— Saved entries —
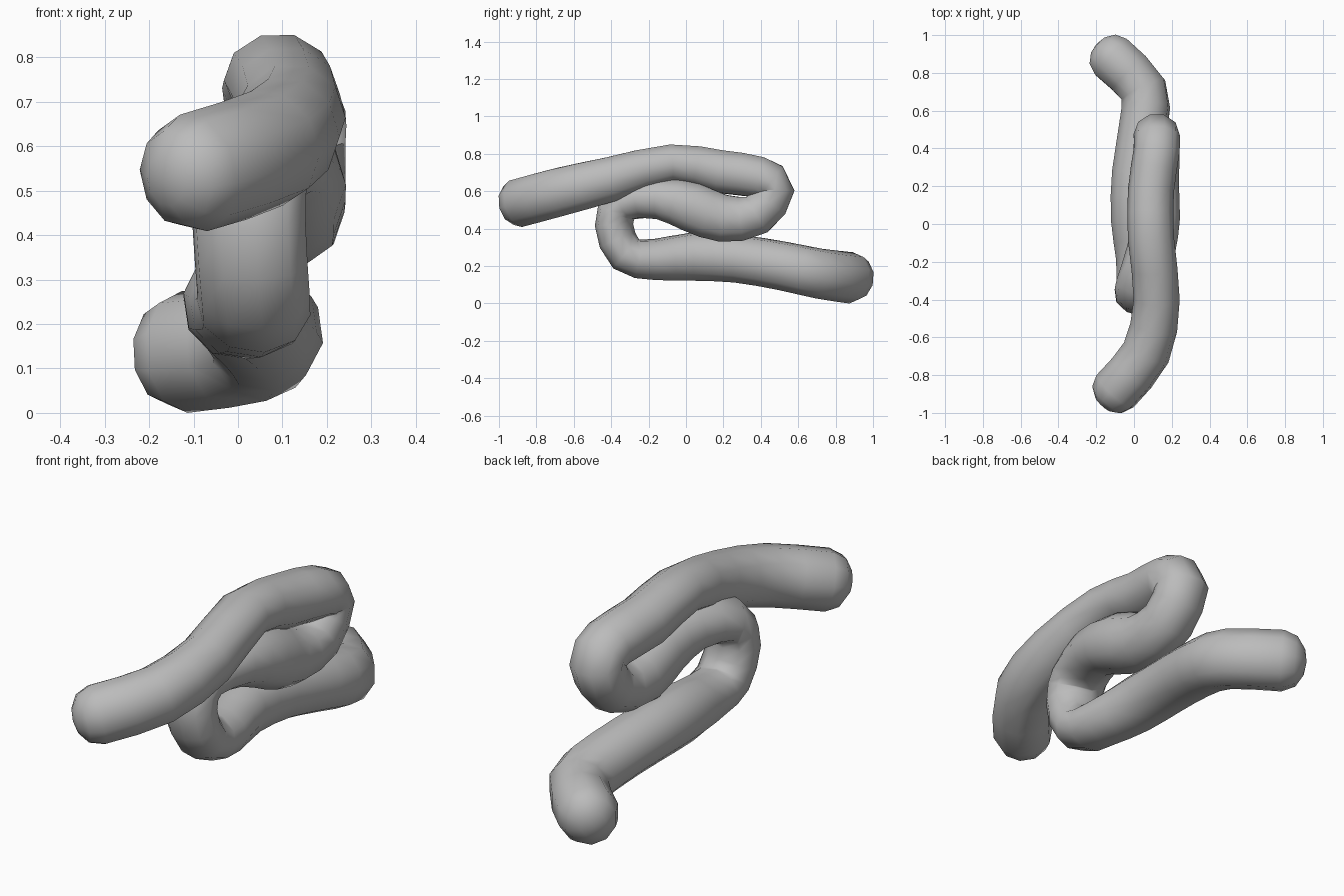
import bpy, bmesh, math
from mathutils import Vector

cube = bpy.data.objects.get("Cube")
if cube:
    bpy.data.objects.remove(cube, do_unlink=True)

SIDES = 10
STEPS = 2
BLUNTNESS = 0.8

# Centre line of the folded tube, from the upper front end to the lower back end:
# x, y, z, half width sideways, half thickness in the plane of the folds
path = [Vector(p) for p in (
    (-0.10, -0.885, 0.54, 0.132, 0.135), (0.065, -0.68, 0.595, 0.13, 0.135),
    (0.12, -0.40, 0.665, 0.122, 0.125), (0.09, -0.08, 0.75, 0.122, 0.105),
    (0.09, 0.18, 0.705, 0.122, 0.12), (0.12, 0.39, 0.675, 0.122, 0.115),
    (0.12, 0.475, 0.61, 0.122, 0.11), (0.12, 0.38, 0.475, 0.122, 0.115),
    (0.11, 0.20, 0.455, 0.128, 0.132), (0.115, 0.03, 0.515, 0.128, 0.138),
    (0.09, -0.14, 0.56, 0.128, 0.115), (0.035, -0.33, 0.54, 0.132, 0.105),
    (0.025, -0.385, 0.42, 0.132, 0.10), (0.035, -0.32, 0.265, 0.13, 0.103),
    (0.03, -0.17, 0.235, 0.128, 0.11), (0.00, 0.03, 0.25, 0.124, 0.13),
    (0.01, 0.27, 0.24, 0.128, 0.13), (0.05, 0.52, 0.20, 0.13, 0.132),
    (0.05, 0.71, 0.16, 0.13, 0.135), (-0.12, 0.883, 0.137, 0.132, 0.138))]


def smooth_path(pts, steps):
    """Catmull-Rom interpolation of position and section size."""
    ext = [2 * pts[0] - pts[1]] + pts + [2 * pts[-1] - pts[-2]]
    out = []
    for a, b, c, d in zip(ext, ext[1:], ext[2:], ext[3:]):
        for i in range(steps):
            t = i / steps
            out.append(0.5 * (2 * b + (c - a) * t
                              + (2 * a - 5 * b + 4 * c - d) * t * t
                              + (3 * b - a - 3 * c + d) * t ** 3))
    return out + [pts[-1]]


def sweep(name, samples, material):
    """Sweep an oval section along the path and close it with blunt domes."""
    n = len(samples)
    centres = [Vector(s[:3]) for s in samples]
    tangents = [(centres[min(i + 1, n - 1)] - centres[max(i - 1, 0)]).normalized()
                for i in range(n)]
    rings = [(c, t, s[3], s[4]) for c, t, s in zip(centres, tangents, samples)]
    first, last = rings[0], rings[-1]
    for deg in (35, 65):
        a = math.radians(deg)
        for (c, t, w, h), sign in ((first, -1), (last, 1)):
            ring = (c + t * sign * w * BLUNTNESS * math.sin(a), t,
                    w * math.cos(a), h * math.cos(a))
            rings.insert(0 if sign < 0 else len(rings), ring)

    bm = bmesh.new()
    loops = []
    normal = Vector((1, 0, 0))
    for centre, tangent, width, thick in rings:
        normal = (normal - tangent * normal.dot(tangent)).normalized()
        side = tangent.cross(normal)
        angles = [math.tau * k / SIDES for k in range(SIDES)]
        loops.append([bm.verts.new(centre + normal * width * math.cos(a)
                                   + side * thick * math.sin(a)) for a in angles])
    for low, high in zip(loops, loops[1:]):
        for k in range(SIDES):
            m = (k + 1) % SIDES
            bm.faces.new((low[k], low[m], high[m], high[k]))
    # Dome tips
    for loop, (c, t, w, h), sign in ((loops[0], first, -1), (loops[-1], last, 1)):
        tip = bm.verts.new(c + t * sign * w * BLUNTNESS)
        for k in range(SIDES):
            bm.faces.new((loop[k], loop[(k + 1) % SIDES], tip))
    bmesh.ops.recalc_face_normals(bm, faces=bm.faces)
    for f in bm.faces:
        f.smooth = True
    mesh = bpy.data.meshes.new(name)
    bm.to_mesh(mesh)
    bm.free()
    mesh.materials.append(material)
    obj = bpy.data.objects.new(name, mesh)
    bpy.context.collection.objects.link(obj)


# Single plain grey
grey = bpy.data.materials.new("plain_grey")
grey.use_nodes = True
colour = (0.5, 0.5, 0.5, 1)
grey.diffuse_color = colour
grey.node_tree.nodes["Principled BSDF"].inputs["Base Color"].default_value = colour

sweep("folded_tube", smooth_path(path, STEPS), grey)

— Required action —
Copy, word for word, the line that contains "# Single plain grey" and every line after it through the end of the records, and nothing else.

— Response to the task —
# Single plain grey
grey = bpy.data.materials.new("plain_grey")
grey.use_nodes = True
colour = (0.5, 0.5, 0.5, 1)
grey.diffuse_color = colour
grey.node_tree.nodes["Principled BSDF"].inputs["Base Color"].default_value = colour

sweep("folded_tube", smooth_path(path, STEPS), grey)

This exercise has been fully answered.